[[ Input records open ]]
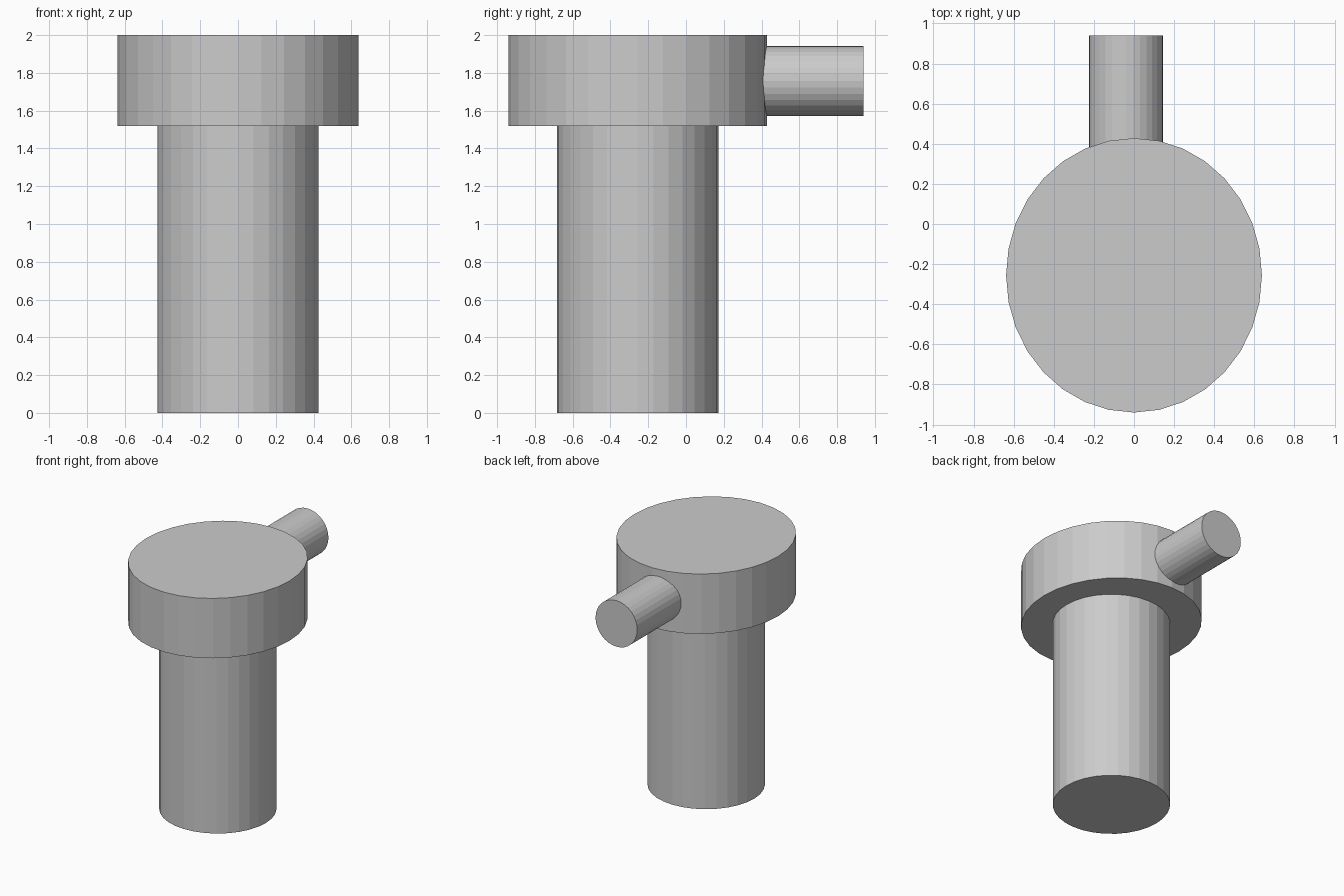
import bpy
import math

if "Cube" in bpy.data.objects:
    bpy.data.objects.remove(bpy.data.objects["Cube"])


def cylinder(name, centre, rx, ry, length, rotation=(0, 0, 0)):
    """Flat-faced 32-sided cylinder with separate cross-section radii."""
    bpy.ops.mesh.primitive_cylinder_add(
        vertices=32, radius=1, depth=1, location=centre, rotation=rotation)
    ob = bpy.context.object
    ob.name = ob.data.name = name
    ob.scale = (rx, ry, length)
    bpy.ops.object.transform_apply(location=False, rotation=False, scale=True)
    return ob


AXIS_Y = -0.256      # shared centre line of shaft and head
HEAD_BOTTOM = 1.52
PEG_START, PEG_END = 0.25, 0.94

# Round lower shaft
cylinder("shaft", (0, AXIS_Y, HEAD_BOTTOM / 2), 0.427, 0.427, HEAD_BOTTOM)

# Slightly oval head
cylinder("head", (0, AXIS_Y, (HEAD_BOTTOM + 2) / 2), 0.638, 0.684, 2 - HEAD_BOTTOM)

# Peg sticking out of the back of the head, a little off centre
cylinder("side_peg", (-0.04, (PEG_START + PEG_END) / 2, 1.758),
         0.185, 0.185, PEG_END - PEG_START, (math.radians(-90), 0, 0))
[[ Input records closed ]]
[[ Input records open ]]
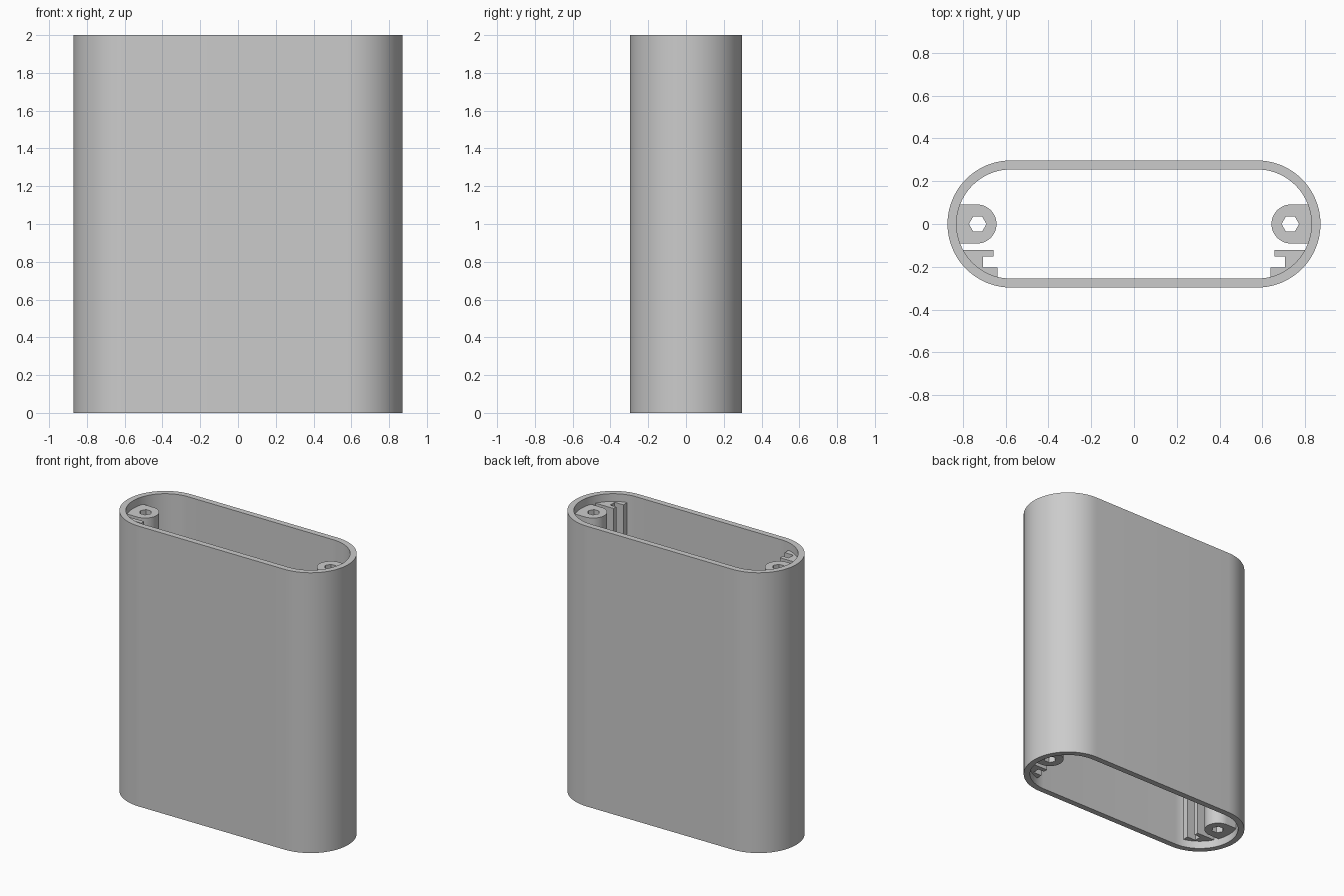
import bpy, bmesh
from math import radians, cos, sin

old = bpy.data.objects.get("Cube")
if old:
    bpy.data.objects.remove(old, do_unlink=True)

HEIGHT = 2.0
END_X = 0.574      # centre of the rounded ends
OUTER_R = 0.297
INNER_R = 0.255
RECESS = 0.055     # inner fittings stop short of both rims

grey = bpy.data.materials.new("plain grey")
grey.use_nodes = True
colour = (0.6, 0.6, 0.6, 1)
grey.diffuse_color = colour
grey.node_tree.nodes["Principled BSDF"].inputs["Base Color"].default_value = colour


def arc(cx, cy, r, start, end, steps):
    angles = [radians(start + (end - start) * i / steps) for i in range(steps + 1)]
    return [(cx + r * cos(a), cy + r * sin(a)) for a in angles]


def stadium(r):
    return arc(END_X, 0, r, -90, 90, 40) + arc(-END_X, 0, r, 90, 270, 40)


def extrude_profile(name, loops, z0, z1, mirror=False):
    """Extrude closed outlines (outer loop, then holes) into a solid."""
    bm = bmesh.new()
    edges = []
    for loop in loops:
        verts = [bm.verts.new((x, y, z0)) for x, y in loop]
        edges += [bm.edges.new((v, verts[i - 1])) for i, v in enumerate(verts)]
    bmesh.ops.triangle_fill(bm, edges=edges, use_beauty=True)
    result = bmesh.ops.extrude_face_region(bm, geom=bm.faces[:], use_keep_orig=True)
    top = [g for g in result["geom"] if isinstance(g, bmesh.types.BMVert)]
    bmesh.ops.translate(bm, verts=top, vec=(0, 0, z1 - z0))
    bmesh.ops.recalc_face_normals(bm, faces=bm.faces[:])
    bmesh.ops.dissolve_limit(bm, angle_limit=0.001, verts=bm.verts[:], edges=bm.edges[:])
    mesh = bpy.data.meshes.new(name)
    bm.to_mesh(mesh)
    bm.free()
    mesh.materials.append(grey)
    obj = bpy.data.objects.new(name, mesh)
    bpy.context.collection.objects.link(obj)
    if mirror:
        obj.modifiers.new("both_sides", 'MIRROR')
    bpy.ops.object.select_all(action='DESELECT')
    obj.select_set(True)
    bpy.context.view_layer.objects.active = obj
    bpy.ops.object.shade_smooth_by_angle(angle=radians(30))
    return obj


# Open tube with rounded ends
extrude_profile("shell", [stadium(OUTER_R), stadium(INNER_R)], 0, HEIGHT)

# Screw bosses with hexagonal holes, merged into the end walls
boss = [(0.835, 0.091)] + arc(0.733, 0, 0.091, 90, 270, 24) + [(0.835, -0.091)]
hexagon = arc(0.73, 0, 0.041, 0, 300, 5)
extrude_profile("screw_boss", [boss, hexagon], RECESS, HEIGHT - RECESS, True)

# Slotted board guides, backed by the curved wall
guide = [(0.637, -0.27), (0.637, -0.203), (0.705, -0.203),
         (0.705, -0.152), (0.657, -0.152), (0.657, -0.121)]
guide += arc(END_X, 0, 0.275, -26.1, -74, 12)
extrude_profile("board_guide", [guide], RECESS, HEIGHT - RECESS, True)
[[ Input records closed ]]
→ Task requirements
The range runs from the line with "bm = bmesh.new()" up to and including the line with "bmesh.ops.translate(bm, verts=top, vec=(0, 0, z1" in the listing above; please write out exactly those lines and nothing more.

→ Reply to the exercise
    bm = bmesh.new()
    edges = []
    for loop in loops:
        verts = [bm.verts.new((x, y, z0)) for x, y in loop]
        edges += [bm.edges.new((v, verts[i - 1])) for i, v in enumerate(verts)]
    bmesh.ops.triangle_fill(bm, edges=edges, use_beauty=True)
    result = bmesh.ops.extrude_face_region(bm, geom=bm.faces[:], use_keep_orig=True)
    top = [g for g in result["geom"] if isinstance(g, bmesh.types.BMVert)]
    bmesh.ops.translate(bm, verts=top, vec=(0, 0, z1 - z0))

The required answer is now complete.